(Available data)

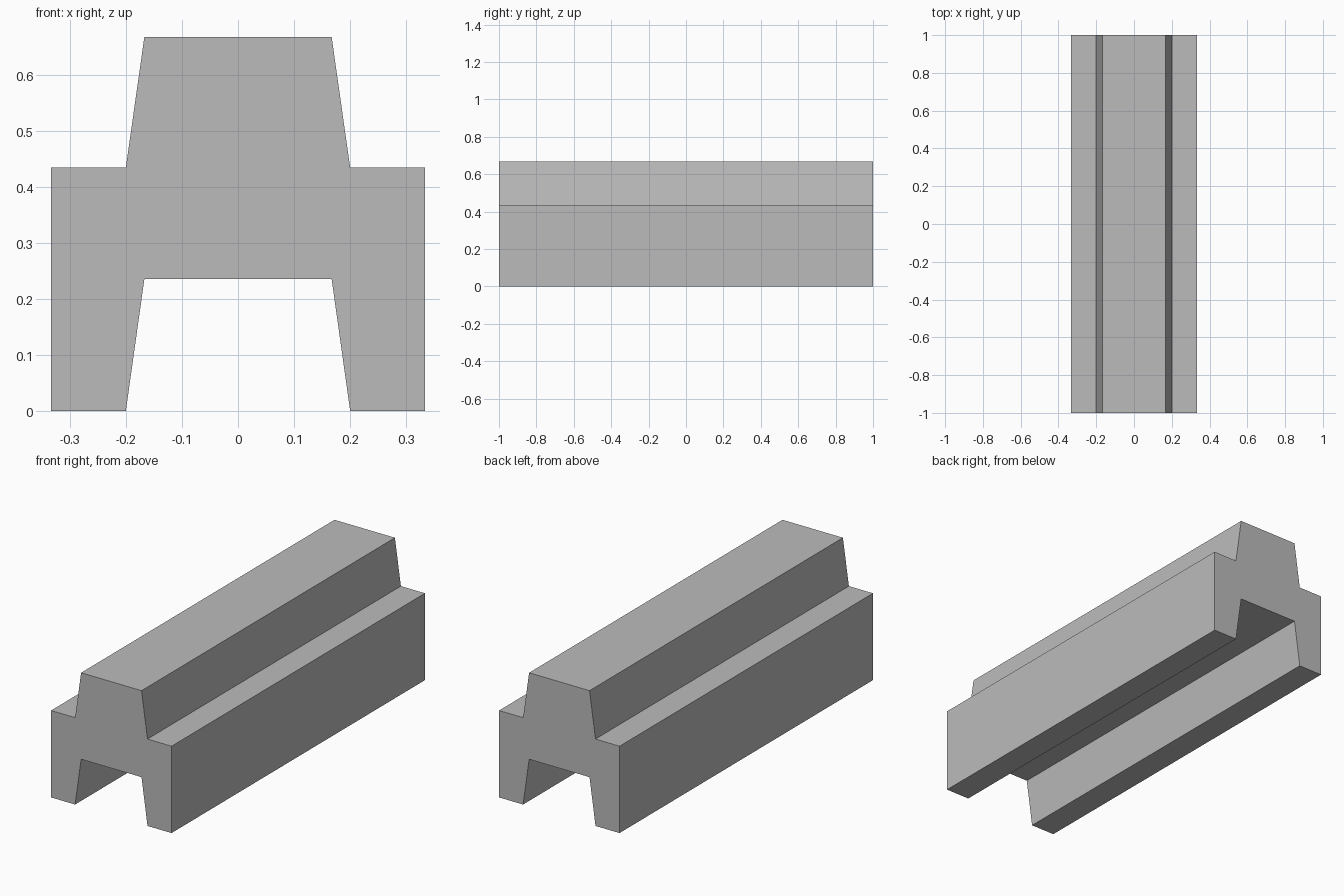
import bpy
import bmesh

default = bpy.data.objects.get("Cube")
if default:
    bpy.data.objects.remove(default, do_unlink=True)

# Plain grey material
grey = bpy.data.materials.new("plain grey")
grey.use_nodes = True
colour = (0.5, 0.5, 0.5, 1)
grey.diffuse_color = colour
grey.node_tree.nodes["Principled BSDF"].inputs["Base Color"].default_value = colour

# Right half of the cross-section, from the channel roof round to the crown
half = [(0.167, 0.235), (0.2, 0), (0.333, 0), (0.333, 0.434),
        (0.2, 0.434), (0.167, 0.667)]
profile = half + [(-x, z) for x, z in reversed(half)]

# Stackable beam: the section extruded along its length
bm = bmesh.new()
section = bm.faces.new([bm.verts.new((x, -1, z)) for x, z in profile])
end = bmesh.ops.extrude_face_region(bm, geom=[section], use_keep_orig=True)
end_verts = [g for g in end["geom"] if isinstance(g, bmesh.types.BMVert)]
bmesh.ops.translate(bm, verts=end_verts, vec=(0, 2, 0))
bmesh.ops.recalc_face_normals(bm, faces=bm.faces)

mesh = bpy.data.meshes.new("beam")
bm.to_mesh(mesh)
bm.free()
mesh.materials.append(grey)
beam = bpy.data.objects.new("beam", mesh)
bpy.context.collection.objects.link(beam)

(End Available data)
(Available data)

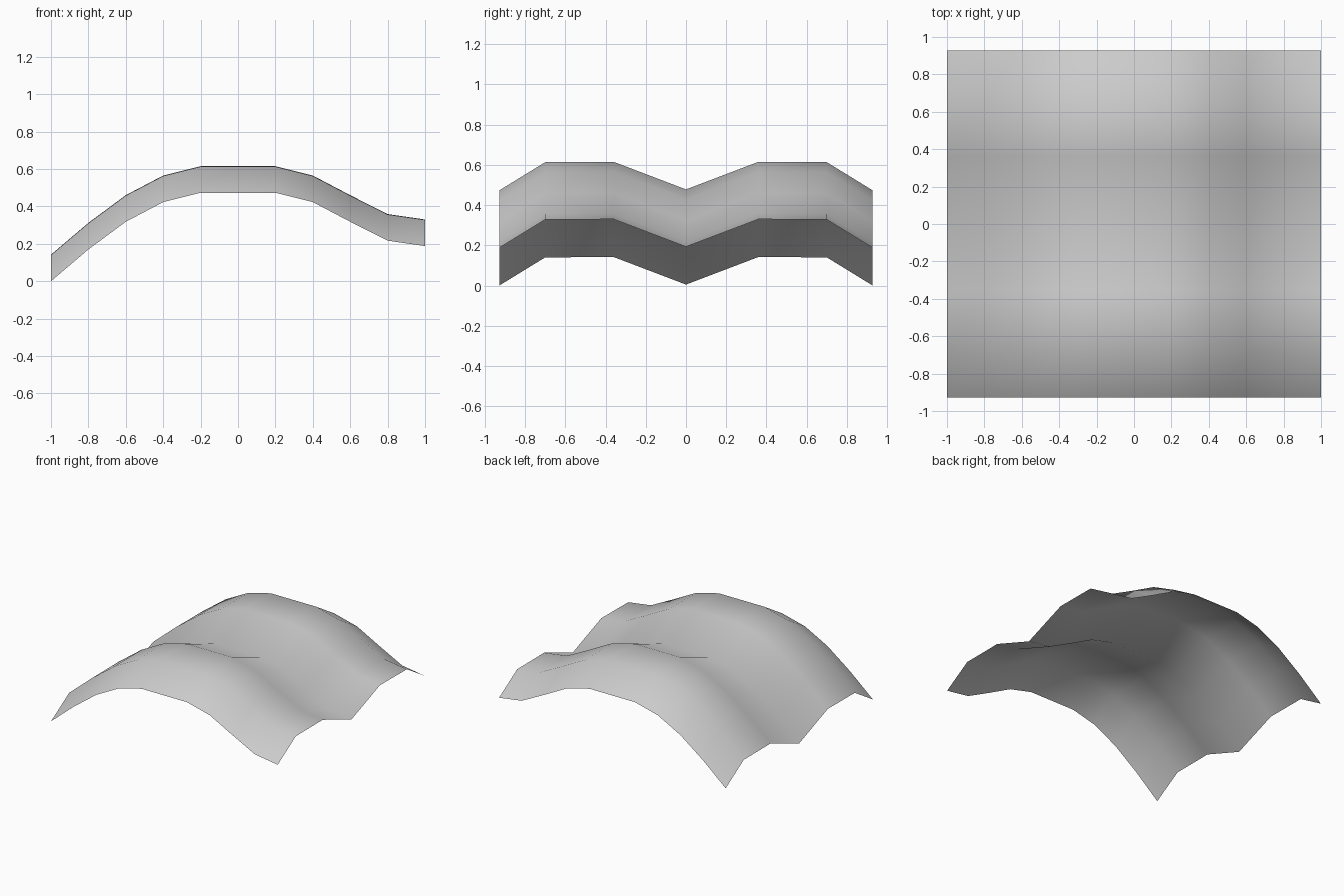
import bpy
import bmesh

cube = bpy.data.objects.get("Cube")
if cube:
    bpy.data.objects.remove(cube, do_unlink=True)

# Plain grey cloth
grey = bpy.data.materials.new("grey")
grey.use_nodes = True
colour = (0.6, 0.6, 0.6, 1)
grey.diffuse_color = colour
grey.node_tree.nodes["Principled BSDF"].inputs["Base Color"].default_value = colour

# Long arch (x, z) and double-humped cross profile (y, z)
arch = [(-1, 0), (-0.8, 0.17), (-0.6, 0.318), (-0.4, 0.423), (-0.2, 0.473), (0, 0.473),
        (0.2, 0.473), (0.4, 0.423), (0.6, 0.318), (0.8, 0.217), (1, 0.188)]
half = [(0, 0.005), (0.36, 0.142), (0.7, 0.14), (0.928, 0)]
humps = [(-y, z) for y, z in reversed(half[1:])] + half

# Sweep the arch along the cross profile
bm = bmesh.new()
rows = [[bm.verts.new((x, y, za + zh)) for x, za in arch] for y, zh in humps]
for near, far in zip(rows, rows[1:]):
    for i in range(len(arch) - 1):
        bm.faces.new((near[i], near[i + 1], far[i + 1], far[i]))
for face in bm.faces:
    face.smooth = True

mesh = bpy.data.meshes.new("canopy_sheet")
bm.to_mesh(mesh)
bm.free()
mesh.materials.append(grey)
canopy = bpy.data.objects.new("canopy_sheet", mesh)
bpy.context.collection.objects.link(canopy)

(End Available data)
(Available data)

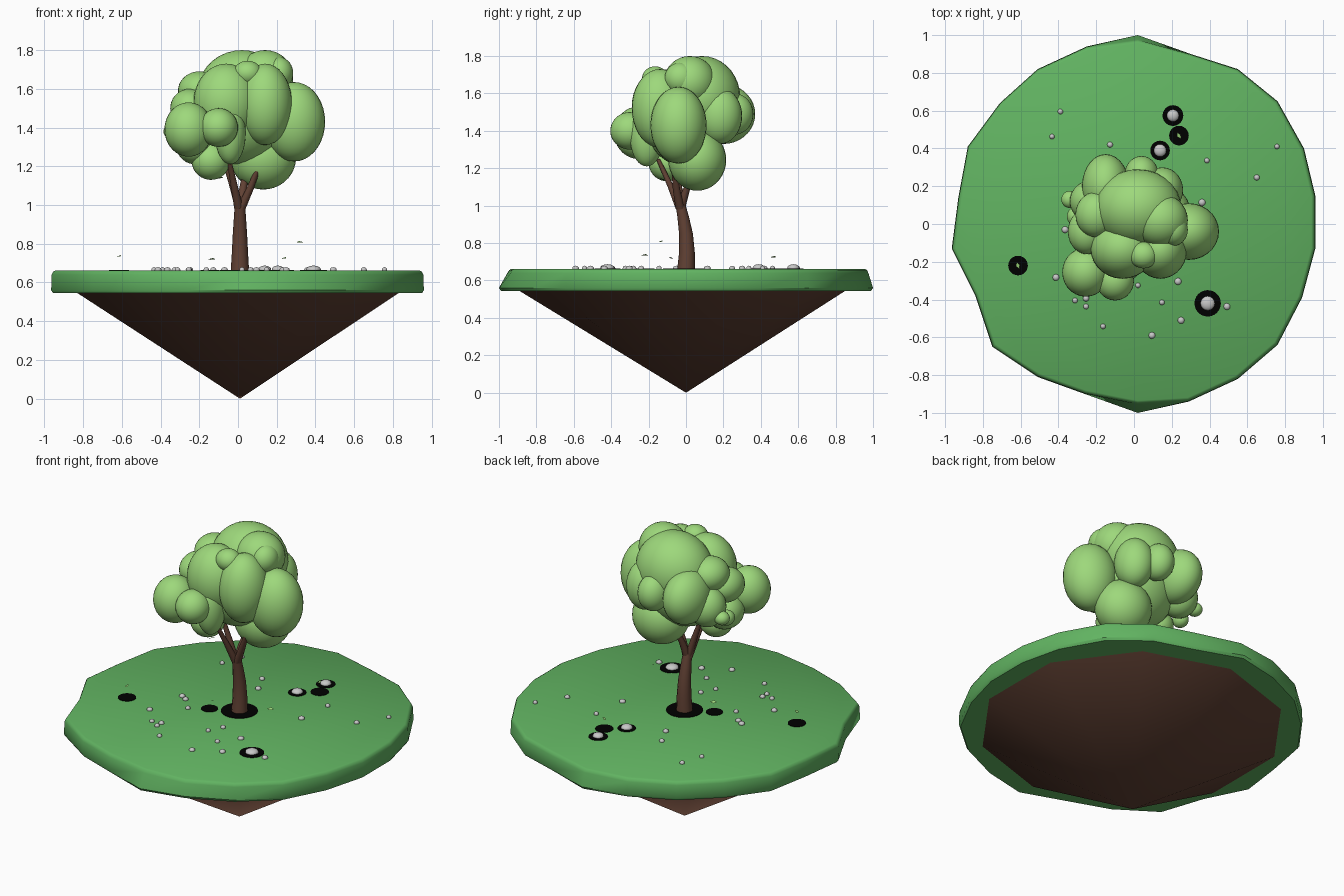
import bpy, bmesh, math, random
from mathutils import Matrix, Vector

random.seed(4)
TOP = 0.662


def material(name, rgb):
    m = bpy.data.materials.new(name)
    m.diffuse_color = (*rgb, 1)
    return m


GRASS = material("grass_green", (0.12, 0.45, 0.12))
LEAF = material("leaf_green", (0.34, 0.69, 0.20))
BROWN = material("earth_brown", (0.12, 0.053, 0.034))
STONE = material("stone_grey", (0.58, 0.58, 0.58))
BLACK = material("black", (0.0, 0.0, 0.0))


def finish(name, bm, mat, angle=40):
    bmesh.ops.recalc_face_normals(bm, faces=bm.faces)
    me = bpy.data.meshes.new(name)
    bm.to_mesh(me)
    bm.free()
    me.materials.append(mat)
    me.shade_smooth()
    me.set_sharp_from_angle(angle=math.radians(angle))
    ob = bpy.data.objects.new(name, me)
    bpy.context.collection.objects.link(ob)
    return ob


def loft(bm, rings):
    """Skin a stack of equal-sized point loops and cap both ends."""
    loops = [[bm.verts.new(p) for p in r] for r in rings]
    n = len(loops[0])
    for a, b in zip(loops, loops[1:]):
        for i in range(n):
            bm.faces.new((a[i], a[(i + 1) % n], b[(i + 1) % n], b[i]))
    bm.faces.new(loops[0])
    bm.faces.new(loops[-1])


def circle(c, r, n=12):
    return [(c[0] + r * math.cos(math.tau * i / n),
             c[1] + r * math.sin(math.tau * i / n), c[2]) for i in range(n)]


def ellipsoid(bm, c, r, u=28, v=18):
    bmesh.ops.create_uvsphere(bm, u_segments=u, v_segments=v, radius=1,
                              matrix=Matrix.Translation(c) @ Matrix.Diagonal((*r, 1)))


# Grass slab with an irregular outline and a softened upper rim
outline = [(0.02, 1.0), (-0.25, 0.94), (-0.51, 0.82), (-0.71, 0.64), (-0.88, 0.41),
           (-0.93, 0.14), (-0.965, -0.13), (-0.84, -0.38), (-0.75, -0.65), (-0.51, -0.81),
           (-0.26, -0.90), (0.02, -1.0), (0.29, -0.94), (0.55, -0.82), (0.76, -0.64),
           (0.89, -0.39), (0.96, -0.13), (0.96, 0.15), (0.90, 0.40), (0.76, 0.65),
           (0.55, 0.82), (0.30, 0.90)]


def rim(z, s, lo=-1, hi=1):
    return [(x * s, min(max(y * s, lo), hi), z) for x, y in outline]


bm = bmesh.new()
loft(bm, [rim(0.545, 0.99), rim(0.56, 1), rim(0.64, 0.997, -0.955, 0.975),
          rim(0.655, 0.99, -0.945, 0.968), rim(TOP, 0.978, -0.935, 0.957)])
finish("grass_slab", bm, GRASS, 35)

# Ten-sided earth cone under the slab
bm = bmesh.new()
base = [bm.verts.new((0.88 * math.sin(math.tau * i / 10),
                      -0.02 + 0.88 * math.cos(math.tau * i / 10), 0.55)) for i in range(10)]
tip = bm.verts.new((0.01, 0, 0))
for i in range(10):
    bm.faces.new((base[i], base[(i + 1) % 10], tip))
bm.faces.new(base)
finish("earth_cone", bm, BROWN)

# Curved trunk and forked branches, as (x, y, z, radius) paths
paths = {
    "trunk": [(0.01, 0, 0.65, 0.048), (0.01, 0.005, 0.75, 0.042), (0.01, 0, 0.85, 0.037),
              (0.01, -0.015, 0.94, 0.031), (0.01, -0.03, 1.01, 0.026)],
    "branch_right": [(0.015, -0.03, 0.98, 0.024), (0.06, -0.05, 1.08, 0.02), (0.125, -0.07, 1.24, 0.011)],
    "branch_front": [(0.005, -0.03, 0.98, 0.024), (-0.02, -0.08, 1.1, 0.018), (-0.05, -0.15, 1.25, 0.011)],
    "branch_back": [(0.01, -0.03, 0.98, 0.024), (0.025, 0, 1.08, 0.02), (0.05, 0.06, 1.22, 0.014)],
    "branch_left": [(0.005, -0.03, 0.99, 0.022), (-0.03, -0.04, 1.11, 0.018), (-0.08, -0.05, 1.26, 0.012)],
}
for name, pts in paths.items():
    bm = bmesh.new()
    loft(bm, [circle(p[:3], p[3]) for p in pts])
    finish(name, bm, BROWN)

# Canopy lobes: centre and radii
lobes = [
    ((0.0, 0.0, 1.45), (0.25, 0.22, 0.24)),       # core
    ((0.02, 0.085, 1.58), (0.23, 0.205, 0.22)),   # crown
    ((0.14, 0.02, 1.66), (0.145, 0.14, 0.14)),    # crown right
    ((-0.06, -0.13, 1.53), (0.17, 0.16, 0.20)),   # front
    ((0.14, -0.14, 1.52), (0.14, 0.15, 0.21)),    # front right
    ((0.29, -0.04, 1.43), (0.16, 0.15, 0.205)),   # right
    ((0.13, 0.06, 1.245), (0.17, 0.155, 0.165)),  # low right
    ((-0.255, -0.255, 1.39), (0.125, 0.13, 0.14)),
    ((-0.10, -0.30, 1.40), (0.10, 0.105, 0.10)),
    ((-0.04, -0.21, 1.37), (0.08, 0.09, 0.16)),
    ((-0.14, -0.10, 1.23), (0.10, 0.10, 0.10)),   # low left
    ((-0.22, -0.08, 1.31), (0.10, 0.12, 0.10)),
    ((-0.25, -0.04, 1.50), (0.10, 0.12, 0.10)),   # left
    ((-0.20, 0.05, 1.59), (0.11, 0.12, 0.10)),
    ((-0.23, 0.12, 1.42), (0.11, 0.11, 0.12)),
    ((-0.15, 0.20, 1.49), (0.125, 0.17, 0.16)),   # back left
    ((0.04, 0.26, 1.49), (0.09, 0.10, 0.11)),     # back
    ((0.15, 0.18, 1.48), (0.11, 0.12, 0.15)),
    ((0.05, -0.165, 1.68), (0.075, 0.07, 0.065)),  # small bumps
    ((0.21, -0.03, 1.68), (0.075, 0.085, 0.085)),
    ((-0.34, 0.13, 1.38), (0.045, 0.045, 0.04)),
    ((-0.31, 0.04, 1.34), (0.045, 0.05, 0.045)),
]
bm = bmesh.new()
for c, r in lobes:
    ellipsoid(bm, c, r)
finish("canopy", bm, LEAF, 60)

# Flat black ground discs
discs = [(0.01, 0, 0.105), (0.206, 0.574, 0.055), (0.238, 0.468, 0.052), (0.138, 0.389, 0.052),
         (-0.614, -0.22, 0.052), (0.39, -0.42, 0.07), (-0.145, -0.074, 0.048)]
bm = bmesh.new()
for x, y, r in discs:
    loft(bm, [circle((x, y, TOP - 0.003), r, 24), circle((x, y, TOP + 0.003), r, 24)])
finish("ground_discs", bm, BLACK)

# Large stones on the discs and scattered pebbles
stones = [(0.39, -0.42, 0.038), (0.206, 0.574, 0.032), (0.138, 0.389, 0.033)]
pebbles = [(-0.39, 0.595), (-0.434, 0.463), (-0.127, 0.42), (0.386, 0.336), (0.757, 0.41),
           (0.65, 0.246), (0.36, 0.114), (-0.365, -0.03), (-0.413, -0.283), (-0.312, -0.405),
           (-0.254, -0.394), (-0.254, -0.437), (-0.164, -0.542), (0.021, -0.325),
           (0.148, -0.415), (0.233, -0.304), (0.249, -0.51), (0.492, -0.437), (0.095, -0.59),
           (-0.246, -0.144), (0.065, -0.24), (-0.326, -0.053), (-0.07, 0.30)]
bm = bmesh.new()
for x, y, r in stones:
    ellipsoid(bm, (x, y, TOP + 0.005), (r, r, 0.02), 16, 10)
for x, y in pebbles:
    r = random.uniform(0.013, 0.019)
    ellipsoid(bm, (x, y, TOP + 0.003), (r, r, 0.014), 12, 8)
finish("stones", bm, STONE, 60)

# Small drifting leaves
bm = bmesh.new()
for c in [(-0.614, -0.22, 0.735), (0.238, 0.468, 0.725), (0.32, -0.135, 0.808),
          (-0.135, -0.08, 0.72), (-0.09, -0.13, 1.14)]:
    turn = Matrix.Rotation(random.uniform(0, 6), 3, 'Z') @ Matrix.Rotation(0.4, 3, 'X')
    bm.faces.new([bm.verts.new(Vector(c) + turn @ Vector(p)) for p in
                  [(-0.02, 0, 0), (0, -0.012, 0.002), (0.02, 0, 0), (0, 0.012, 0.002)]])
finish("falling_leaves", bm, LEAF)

(End Available data)

→ **Exercise requirements**
Scan the entries for lines with the string "circle". Report only how many there are.

→ **Written solution**
3